== DATA FOR PROCESSING ==
● ● ● ●
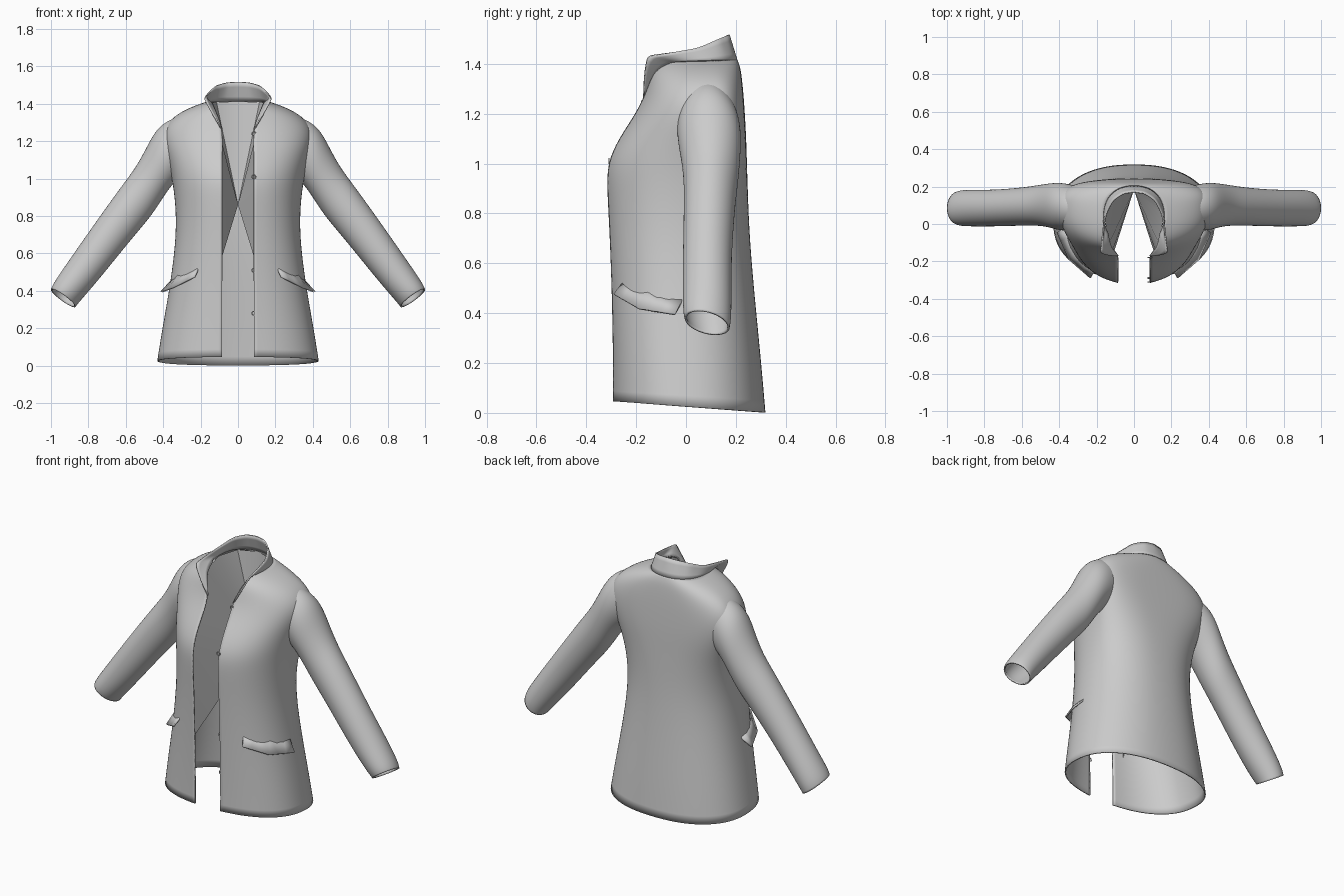
import bpy, math
from mathutils import Vector

if "Cube" in bpy.data.objects:
    bpy.data.objects.remove(bpy.data.objects["Cube"])


def build(name, verts, faces, mirror=True, subsurf=2, thick=0.008):
    me = bpy.data.meshes.new(name)
    me.from_pydata([tuple(v) for v in verts], [], faces)
    ob = bpy.data.objects.new(name, me)
    bpy.context.collection.objects.link(ob)
    if mirror:
        m = ob.modifiers.new("mirror", 'MIRROR')
        m.merge_threshold = 0.0005
    if subsurf:
        s = ob.modifiers.new("smooth", 'SUBSURF')
        s.levels = s.render_levels = subsurf
        s.boundary_smooth = 'PRESERVE_CORNERS'
    if thick:
        s = ob.modifiers.new("cloth", 'SOLIDIFY')
        s.thickness, s.offset = thick, 0
    bpy.context.view_layer.objects.active = ob
    ob.select_set(True)
    bpy.ops.object.shade_smooth_by_angle(angle=math.radians(40))
    ob.select_set(False)
    return ob


def loft(rows, closed=False):
    n = len(rows[0])
    verts = [v for r in rows for v in r]
    faces = []
    for j in range(len(rows) - 1):
        for i in range(n if closed else n - 1):
            k = (i + 1) % n
            faces.append((j * n + i, j * n + k, (j + 1) * n + k, (j + 1) * n + i))
    return verts, faces


# Body: half rings from the front edge round to the centre back
# height, half width, front y, side y, back y, opening half width, tilt, back exponent
RINGS = [
    (0.025, .430, -.292, .01, .316, .085, -.075, 2.3),
    (0.20, .402, -.292, .00, .300, .085, -.03, 2.3),
    (0.45, .357, -.297, -.01, .274, .085, 0, 2.3),
    (0.70, .326, -.307, -.01, .252, .085, 0, 2.3),
    (0.88, .332, -.318, .02, .245, .085, 0, 2.5),
    (1.00, .350, -.320, .06, .241, .085, 0, 2.8),
    (1.10, .375, -.270, .085, .238, .085, 0, 3.2),
    (1.19, .400, -.207, .09, .233, .083, 0, 3.4),
    (1.265, .395, -.168, .09, .228, .085, 0, 3.2),
    (1.330, .345, -.150, .09, .222, .108, 0, 2.8),
    (1.380, .250, -.138, .07, .215, .128, .02, 2.4),
    (1.408, .160, -.122, .04, .203, .138, .03, 2.3),
]
SEG = 16
EXP = 2.3


def body_ring(z, w, yf, yc, yb, g, tilt, bexp):
    t0 = math.asin((g / w) ** (EXP / 2))
    pts = []
    for i in range(SEG + 1):
        t = t0 + (math.pi - t0) * i / SEG
        s, c = max(math.sin(t), 0), math.cos(t)
        e, h = (EXP, yf - yc) if c > 0 else (bexp, yb - yc)
        x = w * s ** (2 / e) if i < SEG else 0
        y = yc + h * abs(c) ** (2 / e)
        pts.append(Vector((x, y, z + tilt * y)))
    return pts


rows = [body_ring(*r) for r in RINGS]
build("jacket_body", *loft(rows))

# Collar: stands on the neckline, running down into the lapel point
base = [rows[8][0], rows[9][0], rows[10][0]] + rows[11]
top_key = [(.085, -.170, 1.26), (.135, -.168, 1.345), (.165, -.160, 1.40),
           (.178, -.155, 1.43), (.168, -.06, 1.445), (.152, .05, 1.463),
           (.115, .125, 1.497), (.06, .163, 1.513), (0, .172, 1.517)]


def sample(keys, f):
    a = min(int(f * (len(keys) - 1)), len(keys) - 2)
    return Vector(keys[a]).lerp(Vector(keys[a + 1]), f * (len(keys) - 1) - a)


tops = [Vector(p) for p in top_key[:3]]
tops += [sample(top_key[3:], i / SEG) for i in range(SEG + 1)]
mids = [b.lerp(t, 0.5) for b, t in zip(base, tops)]
build("collar", *loft([base, mids, tops]), subsurf=1)

# Sleeve: outer x, z, inner x, z, centre y, depth radius, cuff slant
SLEEVE = [
    (.20, 1.350, .22, 1.10, .08, .08, 0),
    (.31, 1.333, .28, 1.03, .085, .112, 0),
    (.39, 1.300, .335, .99, .09, .126, 0),
    (.445, 1.245, .375, .945, .095, .125, 0),
    (.49, 1.155, .42, .875, .10, .115, 0),
    (.545, 1.055, .47, .80, .10, .107, 0),
    (.61, .970, .525, .735, .095, .102, 0),
    (.71, .832, .60, .645, .09, .098, 0),
    (.81, .690, .685, .540, .085, .096, 0),
    (.91, .547, .775, .430, .085, .096, 0),
    (.985, .437, .85, .345, .085, .095, -.12),
    (.997, .405, .872, .318, .085, .088, -.22),
]
sleeve_rows = []
for ox, oz, ix, iz, cy, ry, slant in SLEEVE:
    o, i = Vector((ox, cy, oz)), Vector((ix, cy, iz))
    c, a = (o + i) / 2, (o - i) / 2
    sleeve_rows.append([c + a * math.cos(t) * 1.02
                        + Vector((0, ry, ry * slant)) * math.sin(t)
                        for t in (math.tau * k / 16 for k in range(16))])
build("sleeve", *loft(sleeve_rows, True))

# Pocket flap: leans out from the hip
flap_top = [(.208, -.245, .53), (.312, -.145, .497), (.358, -.015, .45)]
flap_low = [(.232, -.288, .475), (.345, -.19, .418), (.41, -.045, .395)]
build("pocket_flap", *loft([[sample(k, i / 6) for i in range(7)]
                            for k in (flap_top, flap_low)]), subsurf=0, thick=0.01)

# Lining: folds from behind the front edges and neckline back to the spine
fan = [(0, .185, .86), (.15, -.275, .37), (.15, -.285, .90), (.135, -.20, 1.18),
       (.135, -.11, 1.385), (.158, .04, 1.405), (.115, .16, 1.41), (0, .2, 1.412)]
build("lining", fan, [(0, i, i + 1) for i in range(1, 7)], subsurf=0, thick=0)

# Button loops down the left front edge
for z, y in ((1.24, -.178), (1.01, -.309), (.51, -.292), (.28, -.287)):
    bpy.ops.mesh.primitive_torus_add(location=(.085, y, z), rotation=(math.pi / 2, 0, 0),
                                     major_radius=.010, minor_radius=.003,
                                     major_segments=16, minor_segments=6)
    bpy.context.object.name = "button_loop"
    bpy.ops.object.shade_smooth()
● ● ● ●
== YOUR ASSIGNMENT ==
Looking at the material, work out the number of lines holding "base", and write that number alone.

== SOLUTION TO THIS TASK ==
3